Of the material below, only the lines from the line containing "section = outer" down to the line containing "bm.faces.new(rings[-1])" belong in the answer, written out exactly.
= = =
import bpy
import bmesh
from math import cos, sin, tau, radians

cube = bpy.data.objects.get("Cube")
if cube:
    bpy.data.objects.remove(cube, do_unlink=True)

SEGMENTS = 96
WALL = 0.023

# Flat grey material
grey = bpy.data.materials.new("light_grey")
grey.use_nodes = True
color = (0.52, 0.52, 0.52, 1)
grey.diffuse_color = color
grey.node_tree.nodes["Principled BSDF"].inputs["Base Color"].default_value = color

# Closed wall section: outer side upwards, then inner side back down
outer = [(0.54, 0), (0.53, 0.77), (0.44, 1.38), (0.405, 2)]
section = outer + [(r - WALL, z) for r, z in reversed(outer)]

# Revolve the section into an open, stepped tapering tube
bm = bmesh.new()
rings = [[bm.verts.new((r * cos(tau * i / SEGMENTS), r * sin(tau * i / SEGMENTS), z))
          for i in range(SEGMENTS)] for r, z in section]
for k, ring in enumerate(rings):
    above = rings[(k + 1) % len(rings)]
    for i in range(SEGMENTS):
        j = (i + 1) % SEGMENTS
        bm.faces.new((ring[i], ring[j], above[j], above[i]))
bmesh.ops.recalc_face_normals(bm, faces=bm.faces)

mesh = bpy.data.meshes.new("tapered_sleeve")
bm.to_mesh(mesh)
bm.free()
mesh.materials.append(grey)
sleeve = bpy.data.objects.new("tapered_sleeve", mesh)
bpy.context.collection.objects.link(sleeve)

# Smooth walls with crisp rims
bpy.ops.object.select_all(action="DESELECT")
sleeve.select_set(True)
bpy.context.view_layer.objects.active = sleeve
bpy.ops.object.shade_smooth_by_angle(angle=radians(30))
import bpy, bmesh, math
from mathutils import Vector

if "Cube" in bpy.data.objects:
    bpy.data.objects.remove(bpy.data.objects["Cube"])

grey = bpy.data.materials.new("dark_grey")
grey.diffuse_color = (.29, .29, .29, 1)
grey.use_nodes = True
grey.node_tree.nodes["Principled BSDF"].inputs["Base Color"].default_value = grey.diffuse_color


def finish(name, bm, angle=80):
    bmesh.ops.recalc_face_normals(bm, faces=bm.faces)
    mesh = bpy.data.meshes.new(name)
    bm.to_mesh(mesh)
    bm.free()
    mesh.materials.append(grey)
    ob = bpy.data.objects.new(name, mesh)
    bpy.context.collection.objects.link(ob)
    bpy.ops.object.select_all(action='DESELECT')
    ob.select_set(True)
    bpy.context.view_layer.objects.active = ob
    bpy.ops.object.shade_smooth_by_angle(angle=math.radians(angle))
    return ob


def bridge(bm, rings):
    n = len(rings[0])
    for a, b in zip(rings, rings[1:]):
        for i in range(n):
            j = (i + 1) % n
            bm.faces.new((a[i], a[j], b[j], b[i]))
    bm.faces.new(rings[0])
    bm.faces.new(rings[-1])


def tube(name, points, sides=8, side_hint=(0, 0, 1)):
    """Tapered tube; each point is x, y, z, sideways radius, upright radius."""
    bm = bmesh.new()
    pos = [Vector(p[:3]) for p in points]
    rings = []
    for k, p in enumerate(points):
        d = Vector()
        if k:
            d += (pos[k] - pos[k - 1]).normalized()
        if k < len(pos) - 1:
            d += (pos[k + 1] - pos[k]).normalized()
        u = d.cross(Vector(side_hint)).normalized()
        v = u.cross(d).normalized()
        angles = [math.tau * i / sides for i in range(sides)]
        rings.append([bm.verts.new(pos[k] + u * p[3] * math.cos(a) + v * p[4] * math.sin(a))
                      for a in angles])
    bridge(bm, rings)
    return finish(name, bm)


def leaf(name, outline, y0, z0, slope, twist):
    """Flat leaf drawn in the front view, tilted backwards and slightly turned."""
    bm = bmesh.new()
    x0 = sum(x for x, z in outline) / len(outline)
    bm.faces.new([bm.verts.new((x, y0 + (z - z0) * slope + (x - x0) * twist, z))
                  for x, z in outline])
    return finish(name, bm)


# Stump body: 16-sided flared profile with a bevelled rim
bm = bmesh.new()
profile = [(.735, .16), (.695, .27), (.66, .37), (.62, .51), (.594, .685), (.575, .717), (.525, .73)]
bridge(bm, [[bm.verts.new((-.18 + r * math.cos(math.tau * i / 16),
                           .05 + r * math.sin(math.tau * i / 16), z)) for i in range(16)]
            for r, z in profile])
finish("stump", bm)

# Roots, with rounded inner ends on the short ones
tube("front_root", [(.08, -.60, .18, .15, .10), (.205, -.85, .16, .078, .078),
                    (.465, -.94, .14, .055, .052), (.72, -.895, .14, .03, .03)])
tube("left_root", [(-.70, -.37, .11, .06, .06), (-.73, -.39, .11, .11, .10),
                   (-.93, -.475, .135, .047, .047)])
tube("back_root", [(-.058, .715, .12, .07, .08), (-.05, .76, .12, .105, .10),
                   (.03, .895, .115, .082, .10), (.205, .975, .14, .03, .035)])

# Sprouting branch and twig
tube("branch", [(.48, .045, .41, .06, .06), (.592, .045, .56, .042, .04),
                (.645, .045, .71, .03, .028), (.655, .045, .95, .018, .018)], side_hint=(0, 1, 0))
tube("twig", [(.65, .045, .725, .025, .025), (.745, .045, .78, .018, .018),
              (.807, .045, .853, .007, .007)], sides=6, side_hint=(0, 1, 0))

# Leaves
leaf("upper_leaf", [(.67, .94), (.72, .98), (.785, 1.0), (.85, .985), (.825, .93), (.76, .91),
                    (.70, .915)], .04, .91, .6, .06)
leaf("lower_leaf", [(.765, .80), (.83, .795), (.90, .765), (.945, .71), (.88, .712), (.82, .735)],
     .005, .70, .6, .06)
= = =
- **Answer below**
section = outer + [(r - WALL, z) for r, z in reversed(outer)]

# Revolve the section into an open, stepped tapering tube
bm = bmesh.new()
rings = [[bm.verts.new((r * cos(tau * i / SEGMENTS), r * sin(tau * i / SEGMENTS), z))
          for i in range(SEGMENTS)] for r, z in section]
for k, ring in enumerate(rings):
    above = rings[(k + 1) % len(rings)]
    for i in range(SEGMENTS):
        j = (i + 1) % SEGMENTS
        bm.faces.new((ring[i], ring[j], above[j], above[i]))
bmesh.ops.recalc_face_normals(bm, faces=bm.faces)

mesh = bpy.data.meshes.new("tapered_sleeve")
bm.to_mesh(mesh)
bm.free()
mesh.materials.append(grey)
sleeve = bpy.data.objects.new("tapered_sleeve", mesh)
bpy.context.collection.objects.link(sleeve)

# Smooth walls with crisp rims
bpy.ops.object.select_all(action="DESELECT")
sleeve.select_set(True)
bpy.context.view_layer.objects.active = sleeve
bpy.ops.object.shade_smooth_by_angle(angle=radians(30))
import bpy, bmesh, math
from mathutils import Vector

if "Cube" in bpy.data.objects:
    bpy.data.objects.remove(bpy.data.objects["Cube"])

grey = bpy.data.materials.new("dark_grey")
grey.diffuse_color = (.29, .29, .29, 1)
grey.use_nodes = True
grey.node_tree.nodes["Principled BSDF"].inputs["Base Color"].default_value = grey.diffuse_color


def finish(name, bm, angle=80):
    bmesh.ops.recalc_face_normals(bm, faces=bm.faces)
    mesh = bpy.data.meshes.new(name)
    bm.to_mesh(mesh)
    bm.free()
    mesh.materials.append(grey)
    ob = bpy.data.objects.new(name, mesh)
    bpy.context.collection.objects.link(ob)
    bpy.ops.object.select_all(action='DESELECT')
    ob.select_set(True)
    bpy.context.view_layer.objects.active = ob
    bpy.ops.object.shade_smooth_by_angle(angle=math.radians(angle))
    return ob


def bridge(bm, rings):
    n = len(rings[0])
    for a, b in zip(rings, rings[1:]):
        for i in range(n):
            j = (i + 1) % n
            bm.faces.new((a[i], a[j], b[j], b[i]))
    bm.faces.new(rings[0])
    bm.faces.new(rings[-1])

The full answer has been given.